Miss Marissa
Miss Marissa proved best in the Grade 2 Delaware Handicap. Photo by Allison Janezic.

Although the recently concluded Delaware Park season did not seem the same, given the passing of longtime simulcast host Rich Glazier, the management ran an overall solid meet.

When Delaware Park opens in 2022, it will mark the 85-year anniversary of this local treasure which began racing in 1937. Personally, I can hardly wait!

But before we close the book on the 2021 season, let’s take a look at the significant events (both good and bad) that took place during the season.


Journeyman jockey Vince Halliday was seriously injured in a fall during a race on July 15. The 41-year-old suffered two brain bleeds and fractures to his neck, back, shoulder and elbow and spent a significant time in the ICU unit before moving to rehab. Remarkably, by late August he was able to walk with assistance and begin rehab. Bettors sometimes get frustrated with jockeys, but we should be mindful that they are some of the most courageous athletes in the world and are literally one bad break away from serious injury or death. 
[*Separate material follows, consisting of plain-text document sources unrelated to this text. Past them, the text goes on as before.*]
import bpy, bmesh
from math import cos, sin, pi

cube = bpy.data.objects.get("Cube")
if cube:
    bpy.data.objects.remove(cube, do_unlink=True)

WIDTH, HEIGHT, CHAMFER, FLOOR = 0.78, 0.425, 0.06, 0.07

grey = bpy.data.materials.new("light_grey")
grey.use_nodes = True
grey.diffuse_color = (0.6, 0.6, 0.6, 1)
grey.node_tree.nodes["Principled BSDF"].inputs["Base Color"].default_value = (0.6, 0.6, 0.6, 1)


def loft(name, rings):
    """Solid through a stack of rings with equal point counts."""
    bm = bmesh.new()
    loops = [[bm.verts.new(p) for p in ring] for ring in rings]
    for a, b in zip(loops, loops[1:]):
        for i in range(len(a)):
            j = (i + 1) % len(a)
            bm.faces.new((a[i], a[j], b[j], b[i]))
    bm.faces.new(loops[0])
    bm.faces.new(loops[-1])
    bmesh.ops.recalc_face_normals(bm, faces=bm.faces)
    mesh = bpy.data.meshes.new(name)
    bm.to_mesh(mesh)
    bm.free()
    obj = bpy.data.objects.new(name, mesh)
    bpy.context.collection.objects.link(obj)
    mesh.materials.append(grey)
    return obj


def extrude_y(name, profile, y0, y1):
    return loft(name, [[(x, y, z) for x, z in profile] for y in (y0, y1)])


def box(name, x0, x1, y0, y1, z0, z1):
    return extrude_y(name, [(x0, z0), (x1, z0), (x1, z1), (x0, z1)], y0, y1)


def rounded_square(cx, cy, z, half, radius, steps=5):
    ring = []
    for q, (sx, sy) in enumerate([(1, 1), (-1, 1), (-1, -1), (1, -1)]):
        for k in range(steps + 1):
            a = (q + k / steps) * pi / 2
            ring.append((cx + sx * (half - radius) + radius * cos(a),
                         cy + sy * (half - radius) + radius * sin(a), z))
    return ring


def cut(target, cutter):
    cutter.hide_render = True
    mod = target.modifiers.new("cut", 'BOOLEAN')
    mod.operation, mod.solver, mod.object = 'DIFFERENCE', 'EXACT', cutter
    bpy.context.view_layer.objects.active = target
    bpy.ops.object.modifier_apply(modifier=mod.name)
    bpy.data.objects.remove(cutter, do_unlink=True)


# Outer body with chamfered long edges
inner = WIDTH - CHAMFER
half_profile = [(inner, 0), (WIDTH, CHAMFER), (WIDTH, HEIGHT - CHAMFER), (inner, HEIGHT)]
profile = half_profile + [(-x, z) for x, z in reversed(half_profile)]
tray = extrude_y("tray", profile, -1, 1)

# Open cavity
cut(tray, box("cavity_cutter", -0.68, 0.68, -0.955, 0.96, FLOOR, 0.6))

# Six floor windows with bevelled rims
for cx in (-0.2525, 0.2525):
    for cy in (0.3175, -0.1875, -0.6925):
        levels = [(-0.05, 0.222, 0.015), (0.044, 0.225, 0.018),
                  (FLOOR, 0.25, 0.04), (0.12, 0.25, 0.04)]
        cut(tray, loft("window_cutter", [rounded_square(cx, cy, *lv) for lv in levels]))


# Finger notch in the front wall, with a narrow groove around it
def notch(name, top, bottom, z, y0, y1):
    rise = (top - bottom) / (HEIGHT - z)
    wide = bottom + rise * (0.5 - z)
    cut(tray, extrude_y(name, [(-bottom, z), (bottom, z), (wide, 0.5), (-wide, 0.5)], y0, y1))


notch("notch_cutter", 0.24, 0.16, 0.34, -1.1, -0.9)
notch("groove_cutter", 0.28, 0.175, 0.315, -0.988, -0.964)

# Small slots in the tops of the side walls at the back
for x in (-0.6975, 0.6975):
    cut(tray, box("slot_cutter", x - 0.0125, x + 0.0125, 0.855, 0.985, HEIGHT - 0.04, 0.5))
The 2021 season saw the end (most likely permanently) of Arabian racing at Delaware. This breed came to Delaware Park in 1984 and quickly gained the support of fans and owners as a viable betting event. In fact, during some very lean years, the track was certainly helped by being able to card an Arabian race or two most every day. The Arabian racing at Delaware ultimately grew to be the best in quality of all the venues in the United States. Its demise should serve as a cautionary tale for the thoroughbred industry. The decrease in foal crops led to an inability to fill races. Rather than coalesce around one location at a time, the major owners split among Delaware, Texas, Colorado and California. There were fewer than 20 Arabian horses on the grounds this year and only one race was run before an announcement was made to cease carding races.


Trainer Lynn Ashby, long known for her success with Arabians, was able to transition fully over to the thoroughbred side of the business. She had a respectable ITM figure of 38% at Delaware Park and posted stake wins there and at Colonial Downs.


Josh Brown began his role as track announcer following the retirement of race caller John Curran, who handled the duties for 37 years. Brown was joined by J. J. Graci, who took over Rich Glazier’s paddock host duties.


Trainer Gary Contessa came out of retirement to be the private trainer for Bell Gable Stable. The owners, Nick and Delora Beaver, wanted to upgrade their stock. The results speak for themselves: they ended the year as the meet-leading owners by both wins and purse money earned. They also won the Maryland Million Turf with Somekindofmagician, who campaigned at Delaware, and ran in the Sanford Stakes at Saratoga with Maryland Brando who also ran at Delaware.


“Off the turf” continued to be a common refrain. To say that the turf course is not up to par is a fair criticism. The main flaw seems to be its inability to drain well following even mild rain, let alone storms. Conversely, the sprinkler system is so inadequate in coverage that when dry spells occur the course gets as hard as a rock. Given the large handle that is regularly achieved when a sizable turf field is carded, here is hoping for some improvements that lead to more days on the green.


Overwhelming favorite Crazy Beautiful (3-10) won the Grade 3 Delaware Oaks July 3 with Mike Smith astride. Trained by Ken McPeek, she won by six lengths over a good, sealed main track against eight rivals. It was the third graded win for the daughter of Liam’s Map, who most recently ran second in a Grade 3 event at Keeneland.


Trainer Jamie Ness won 55 races in 224 starts to capture the trainers title for a record tying seventh straight year. That record for consistency is co-held along with trainers Grover Delp and Scott Lake. Given that Ness now has nine Delaware Park titles overall, it seems like it will be just a matter of time until he catches Delp, who won 11 Delaware Park titles.


Miss Marissa won the Delaware Handicap with Daniel Centeno aboard. Trained by James Ryerson she went straight to the front, set slow fractions, and prevailed in the six-horse field. She paid $11.40 to win, while 1-2 favorite Bonny South finished fifth. For Miss Marissa, who had won the Obeah earlier in the meet, it was her second graded win, as she had also scored in the Grade 2 Black-Eyed Susan the previous October.


Jockey Jaime Rodriguez won 114 races in 421 starts to capture the jockey title. He defeated Carol Cedeno by 47 wins: no small feat given that she had been the leading jockey in six of the previous seven years. Although being first call for trainer Ness certainly helps, this up-and-coming jock seemed to improve throughout the meet. He made few tactical errors and is very tough to defeat in stretch battles.